The author of the attempted reform is the centrist president Emmanuel Macron. The political center in France is about where Joe Biden stands on the standard political spectrum in America. The center moves toward where the most political powerful extreme pulls. I will grant that Macron, a former banker, does not match either Biden’s or Trump’s economic ignorance. (As the French Civil Code maxim goes, “À l’impossible nul n’est tenu,” from the Latin Impossibilium nulla obligatio est, which translates into “the impossible is no legal obligation.”) Macron knows that assets below liabilities necessarily implies that the remainder, the owners’ net value (the future retirees’ pension value, in this case), is negative.
Two-thirds of French voters are opposed to the reform, that is, they want more of their pensions to be paid by the other third; or they don’t have a clue. Macron realizes this but argues, quite sensibly, that the majority would not want any of the alternatives either, such as higher current or future taxes, lower economic growth, or a more dramatic crash of the pension system along perhaps with general prosperity (see “Macron Government Bypasses France’s National Assembly to Pass Pension Overhaul,” Wall Street Journal, March 16, 2023—especially the accompanying video for Macron’s words).
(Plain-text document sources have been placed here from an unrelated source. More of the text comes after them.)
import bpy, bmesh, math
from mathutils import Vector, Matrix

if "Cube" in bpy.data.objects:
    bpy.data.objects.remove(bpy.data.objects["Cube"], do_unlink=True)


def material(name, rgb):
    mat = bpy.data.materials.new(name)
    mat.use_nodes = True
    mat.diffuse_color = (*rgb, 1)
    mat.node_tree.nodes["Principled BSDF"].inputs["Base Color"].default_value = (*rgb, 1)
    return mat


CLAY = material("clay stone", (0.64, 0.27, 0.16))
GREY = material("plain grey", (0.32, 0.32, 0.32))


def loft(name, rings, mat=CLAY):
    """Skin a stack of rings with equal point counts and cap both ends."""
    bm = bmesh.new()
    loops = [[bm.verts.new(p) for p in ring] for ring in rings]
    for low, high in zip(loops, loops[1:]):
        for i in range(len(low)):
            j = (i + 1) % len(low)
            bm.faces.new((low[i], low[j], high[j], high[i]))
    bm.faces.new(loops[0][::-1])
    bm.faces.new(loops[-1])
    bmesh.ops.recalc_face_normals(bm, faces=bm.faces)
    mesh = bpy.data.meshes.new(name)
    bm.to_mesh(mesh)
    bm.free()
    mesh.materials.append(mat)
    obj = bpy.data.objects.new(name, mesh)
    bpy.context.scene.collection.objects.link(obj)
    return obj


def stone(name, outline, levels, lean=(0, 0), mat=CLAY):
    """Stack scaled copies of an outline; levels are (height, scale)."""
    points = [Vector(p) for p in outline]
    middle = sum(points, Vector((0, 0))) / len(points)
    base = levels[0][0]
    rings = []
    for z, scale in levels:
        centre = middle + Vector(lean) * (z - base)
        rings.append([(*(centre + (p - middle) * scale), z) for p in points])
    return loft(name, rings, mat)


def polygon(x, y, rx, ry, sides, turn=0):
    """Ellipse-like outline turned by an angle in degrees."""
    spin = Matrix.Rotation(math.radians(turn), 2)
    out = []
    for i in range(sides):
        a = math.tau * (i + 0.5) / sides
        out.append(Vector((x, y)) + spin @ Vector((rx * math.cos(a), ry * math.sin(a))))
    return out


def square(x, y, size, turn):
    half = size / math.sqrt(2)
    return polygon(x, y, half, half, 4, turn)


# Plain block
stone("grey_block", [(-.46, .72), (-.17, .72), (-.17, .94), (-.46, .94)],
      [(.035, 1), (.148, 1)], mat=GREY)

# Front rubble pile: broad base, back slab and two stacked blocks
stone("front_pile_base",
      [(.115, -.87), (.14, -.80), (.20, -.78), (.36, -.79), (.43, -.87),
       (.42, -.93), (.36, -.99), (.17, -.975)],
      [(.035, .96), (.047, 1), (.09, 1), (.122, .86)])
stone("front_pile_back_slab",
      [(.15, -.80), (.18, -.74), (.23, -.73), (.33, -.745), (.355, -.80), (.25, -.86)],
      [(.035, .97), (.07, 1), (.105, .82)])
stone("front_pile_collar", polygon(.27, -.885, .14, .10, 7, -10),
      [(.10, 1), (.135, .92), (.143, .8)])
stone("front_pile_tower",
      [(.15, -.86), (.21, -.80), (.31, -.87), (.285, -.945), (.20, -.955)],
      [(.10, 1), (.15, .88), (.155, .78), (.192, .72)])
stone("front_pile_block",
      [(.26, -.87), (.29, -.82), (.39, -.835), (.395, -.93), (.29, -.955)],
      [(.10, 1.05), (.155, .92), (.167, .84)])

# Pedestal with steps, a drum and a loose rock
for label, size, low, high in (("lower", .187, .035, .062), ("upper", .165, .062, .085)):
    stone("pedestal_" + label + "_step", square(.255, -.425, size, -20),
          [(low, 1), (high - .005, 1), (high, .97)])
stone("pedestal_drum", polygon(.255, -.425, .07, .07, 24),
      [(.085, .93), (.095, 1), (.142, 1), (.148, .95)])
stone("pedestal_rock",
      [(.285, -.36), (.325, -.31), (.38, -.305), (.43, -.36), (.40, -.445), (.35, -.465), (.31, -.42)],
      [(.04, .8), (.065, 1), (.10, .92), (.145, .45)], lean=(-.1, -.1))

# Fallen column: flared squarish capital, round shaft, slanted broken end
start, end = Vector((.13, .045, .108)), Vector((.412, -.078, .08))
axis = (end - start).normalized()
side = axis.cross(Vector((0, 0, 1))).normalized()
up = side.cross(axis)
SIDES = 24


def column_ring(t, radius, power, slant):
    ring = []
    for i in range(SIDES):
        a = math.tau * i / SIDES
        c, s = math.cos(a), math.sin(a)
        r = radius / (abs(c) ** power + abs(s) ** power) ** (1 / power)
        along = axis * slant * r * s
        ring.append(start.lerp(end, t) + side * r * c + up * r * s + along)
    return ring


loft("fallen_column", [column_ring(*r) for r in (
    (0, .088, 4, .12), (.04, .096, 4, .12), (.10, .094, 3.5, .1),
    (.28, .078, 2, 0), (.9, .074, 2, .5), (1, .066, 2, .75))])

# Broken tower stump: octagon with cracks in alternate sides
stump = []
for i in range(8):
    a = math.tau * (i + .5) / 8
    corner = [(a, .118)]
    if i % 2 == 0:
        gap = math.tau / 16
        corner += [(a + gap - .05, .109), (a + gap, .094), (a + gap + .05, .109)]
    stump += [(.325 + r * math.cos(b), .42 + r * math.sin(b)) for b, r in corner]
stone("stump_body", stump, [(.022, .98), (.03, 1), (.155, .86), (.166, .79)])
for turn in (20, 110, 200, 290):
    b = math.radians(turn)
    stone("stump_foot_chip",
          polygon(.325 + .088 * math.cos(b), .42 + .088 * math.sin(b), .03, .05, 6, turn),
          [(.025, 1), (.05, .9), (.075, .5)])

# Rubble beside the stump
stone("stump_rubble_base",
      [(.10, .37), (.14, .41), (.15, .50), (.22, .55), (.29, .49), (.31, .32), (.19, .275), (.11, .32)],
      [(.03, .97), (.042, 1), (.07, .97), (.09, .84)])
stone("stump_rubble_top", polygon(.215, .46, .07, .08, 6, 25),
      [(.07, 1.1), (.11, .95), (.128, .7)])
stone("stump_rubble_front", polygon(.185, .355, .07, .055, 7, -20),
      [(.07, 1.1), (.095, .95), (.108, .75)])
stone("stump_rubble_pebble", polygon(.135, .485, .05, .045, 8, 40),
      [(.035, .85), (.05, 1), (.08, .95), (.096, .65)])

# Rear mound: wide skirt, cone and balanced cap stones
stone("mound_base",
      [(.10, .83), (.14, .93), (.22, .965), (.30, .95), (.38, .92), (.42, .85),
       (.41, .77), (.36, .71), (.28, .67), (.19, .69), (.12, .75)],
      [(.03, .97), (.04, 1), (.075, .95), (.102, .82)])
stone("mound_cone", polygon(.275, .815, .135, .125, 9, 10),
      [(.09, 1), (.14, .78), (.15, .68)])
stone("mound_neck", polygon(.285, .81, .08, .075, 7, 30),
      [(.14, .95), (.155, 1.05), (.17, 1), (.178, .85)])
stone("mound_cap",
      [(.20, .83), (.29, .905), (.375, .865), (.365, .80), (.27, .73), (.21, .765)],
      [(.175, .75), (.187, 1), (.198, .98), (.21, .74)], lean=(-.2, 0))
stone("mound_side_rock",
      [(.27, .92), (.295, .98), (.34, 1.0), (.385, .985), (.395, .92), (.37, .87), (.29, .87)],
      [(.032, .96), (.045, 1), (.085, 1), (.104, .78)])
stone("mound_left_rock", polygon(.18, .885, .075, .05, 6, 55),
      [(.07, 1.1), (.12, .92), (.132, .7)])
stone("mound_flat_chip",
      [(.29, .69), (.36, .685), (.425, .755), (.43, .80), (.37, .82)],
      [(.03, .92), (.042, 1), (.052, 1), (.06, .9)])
The problem of Social Security in America is only less massive than in the French system. In both countries, the inability of “democratic” choices to deal with the problem is the same.
Such is the failure of “democracy” as we know it. Instead of a procedure for changing the rulers without violence or civil war and thus hopefully constraining their self-interest and folly, democracy is viewed as a system in which the majority can “legitimately” decide anything it wants and impose its desires and greed on the minority. (See my forthcoming Econlib review of Friedrich Hayek’s The Political Order of a Free People.) This sort of political philosophy ignores the discoveries of the Public Choice school of economics which has studied phenomena such as the incoherence of unconstrained majoritarian choices, the rational ignorance of the individual voter, and the triumph of organized interests which manipulate puppet politicians and voters. A mob is seldom, if ever, libertarian.